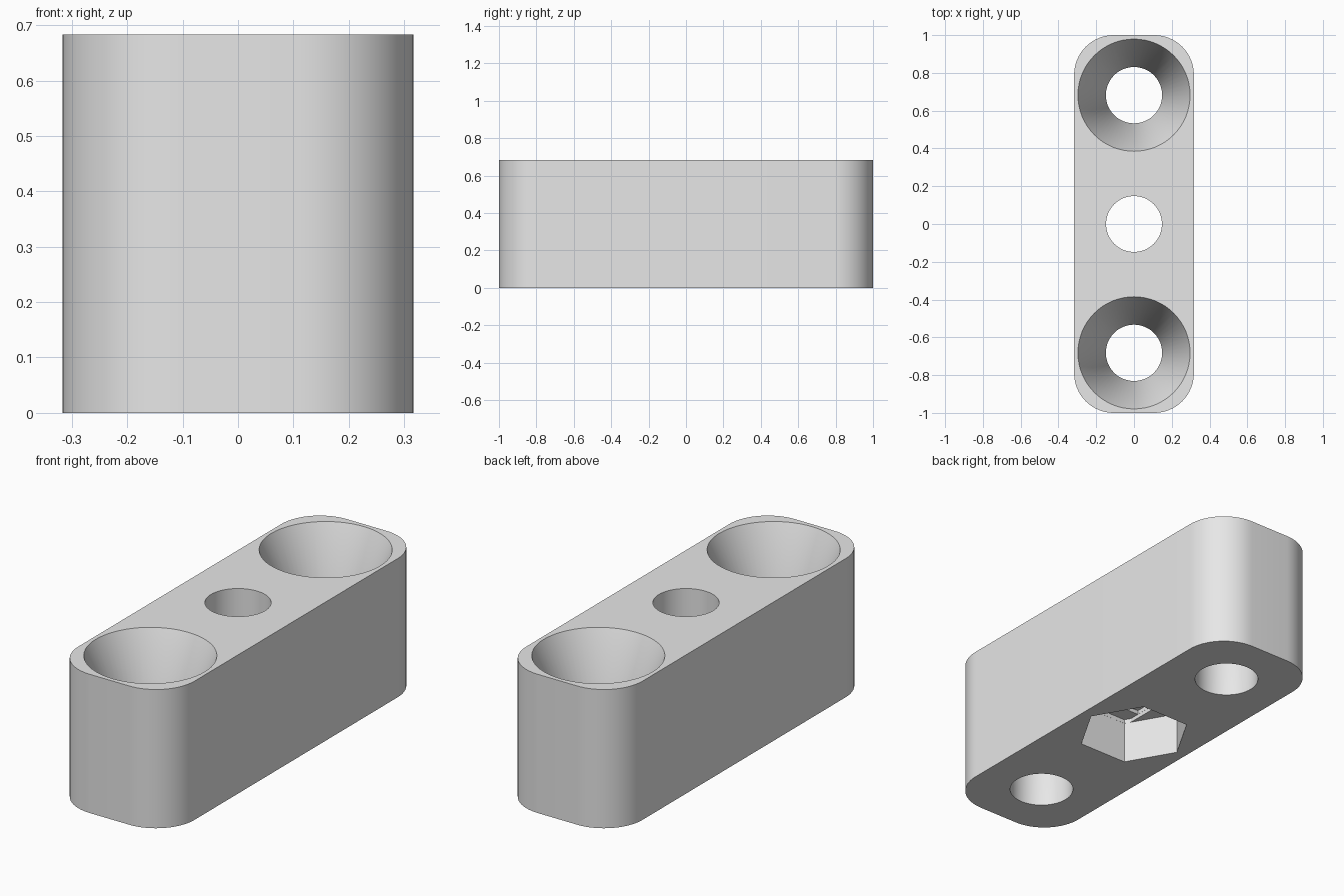
import bpy
import bmesh
from math import cos, sin, pi, radians, sqrt

cube = bpy.data.objects.get("Cube")
if cube:
    bpy.data.objects.remove(cube, do_unlink=True)

HALF_X, HALF_Y, HEIGHT, CORNER = 0.317, 1.0, 0.683, 0.21
HOLE_R, SINK_R, SINK_DEPTH, HOLE_Y = 0.149, 0.297, 0.38, 0.682
NUT_R, NUT_DEPTH, STEP = 0.265, 0.21, 0.02

grey = bpy.data.materials.new("light grey")
grey.use_nodes = True
grey.diffuse_color = (0.8, 0.8, 0.8, 1)
grey.node_tree.nodes["Principled BSDF"].inputs["Base Color"].default_value = (0.8, 0.8, 0.8, 1)


def ring(radius, sides=64, y=0):
    return [(radius * cos(2 * pi * i / sides), y + radius * sin(2 * pi * i / sides))
            for i in range(sides)]


def loft(name, layers):
    """Closed solid through (outline, z) layers that share a point count."""
    bm = bmesh.new()
    loops = [[bm.verts.new((x, y, z)) for x, y in outline] for outline, z in layers]
    count = len(loops[0])
    for low, high in zip(loops, loops[1:]):
        for i in range(count):
            j = (i + 1) % count
            bm.faces.new((low[i], low[j], high[j], high[i]))
    bm.faces.new(loops[0][::-1])
    bm.faces.new(loops[-1])
    mesh = bpy.data.meshes.new(name)
    bm.to_mesh(mesh)
    bm.free()
    mesh.materials.append(grey)
    obj = bpy.data.objects.new(name, mesh)
    bpy.context.collection.objects.link(obj)
    return obj


# Block with rounded upright corners
outline = []
for quarter, (sx, sy) in enumerate([(1, 1), (-1, 1), (-1, -1), (1, -1)]):
    for i in range(17):
        a = (quarter + i / 16) * pi / 2
        outline.append((sx * (HALF_X - CORNER) + CORNER * cos(a),
                        sy * (HALF_Y - CORNER) + CORNER * sin(a)))
block = loft("mounting_block", [(outline, 0), (outline, HEIGHT)])

# Countersunk screw holes at both ends
cutters = []
for side, y in (("front", -HOLE_Y), ("back", HOLE_Y)):
    narrow, wide = ring(HOLE_R, y=y), ring(SINK_R, y=y)
    cutters.append(loft(side + "_screw_cutter", [
        (narrow, -0.1), (narrow, HEIGHT - SINK_DEPTH), (wide, HEIGHT), (wide, HEIGHT + 0.1)]))

# Hexagonal nut pocket underneath
hexagon = ring(NUT_R, 6)
cutters.append(loft("nut_pocket_cutter", [(hexagon, -0.1), (hexagon, NUT_DEPTH)]))

# Stepped pocket ceiling: a slot across the flats, then a square
r = NUT_R - 0.0005
tip_y, side_y = r * sqrt(3) / 2, (r - HOLE_R) * sqrt(3)
half = [(HOLE_R, -side_y), (HOLE_R, side_y), (r / 2, tip_y), (-r / 2, tip_y)]
slot = half + [(-HOLE_R, side_y), (-HOLE_R, -side_y), (-r / 2, -tip_y), (r / 2, -tip_y)]
cutters.append(loft("slot_cutter", [(slot, 0.1), (slot, NUT_DEPTH + STEP)]))
h = HOLE_R - 0.0005
square = [(h, -h), (h, h), (-h, h), (-h, -h)]
cutters.append(loft("square_cutter", [(square, 0.1), (square, NUT_DEPTH + 2 * STEP)]))

# Centre bolt hole
bolt = ring(HOLE_R - 0.001)
cutters.append(loft("bolt_cutter", [(bolt, 0.1), (bolt, HEIGHT + 0.1)]))

# Cut everything out of the block
bpy.ops.object.select_all(action="DESELECT")
bpy.context.view_layer.objects.active = block
block.select_set(True)
for cutter in cutters:
    cutter.hide_render = True
    mod = block.modifiers.new(cutter.name, "BOOLEAN")
    mod.operation = "DIFFERENCE"
    mod.solver = "EXACT"
    mod.object = cutter
    bpy.ops.object.modifier_apply(modifier=mod.name)
    bpy.data.objects.remove(cutter, do_unlink=True)

bpy.ops.object.shade_smooth_by_angle(angle=radians(30))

▸ PROBLEM TO SOLVE: Which lines hold the string "True"? Copy all of them from the data above.

▸ EXPECTED ANSWER:
    bpy.data.objects.remove(cube, do_unlink=True)
grey.use_nodes = True
block.select_set(True)
    cutter.hide_render = True
    bpy.data.objects.remove(cutter, do_unlink=True)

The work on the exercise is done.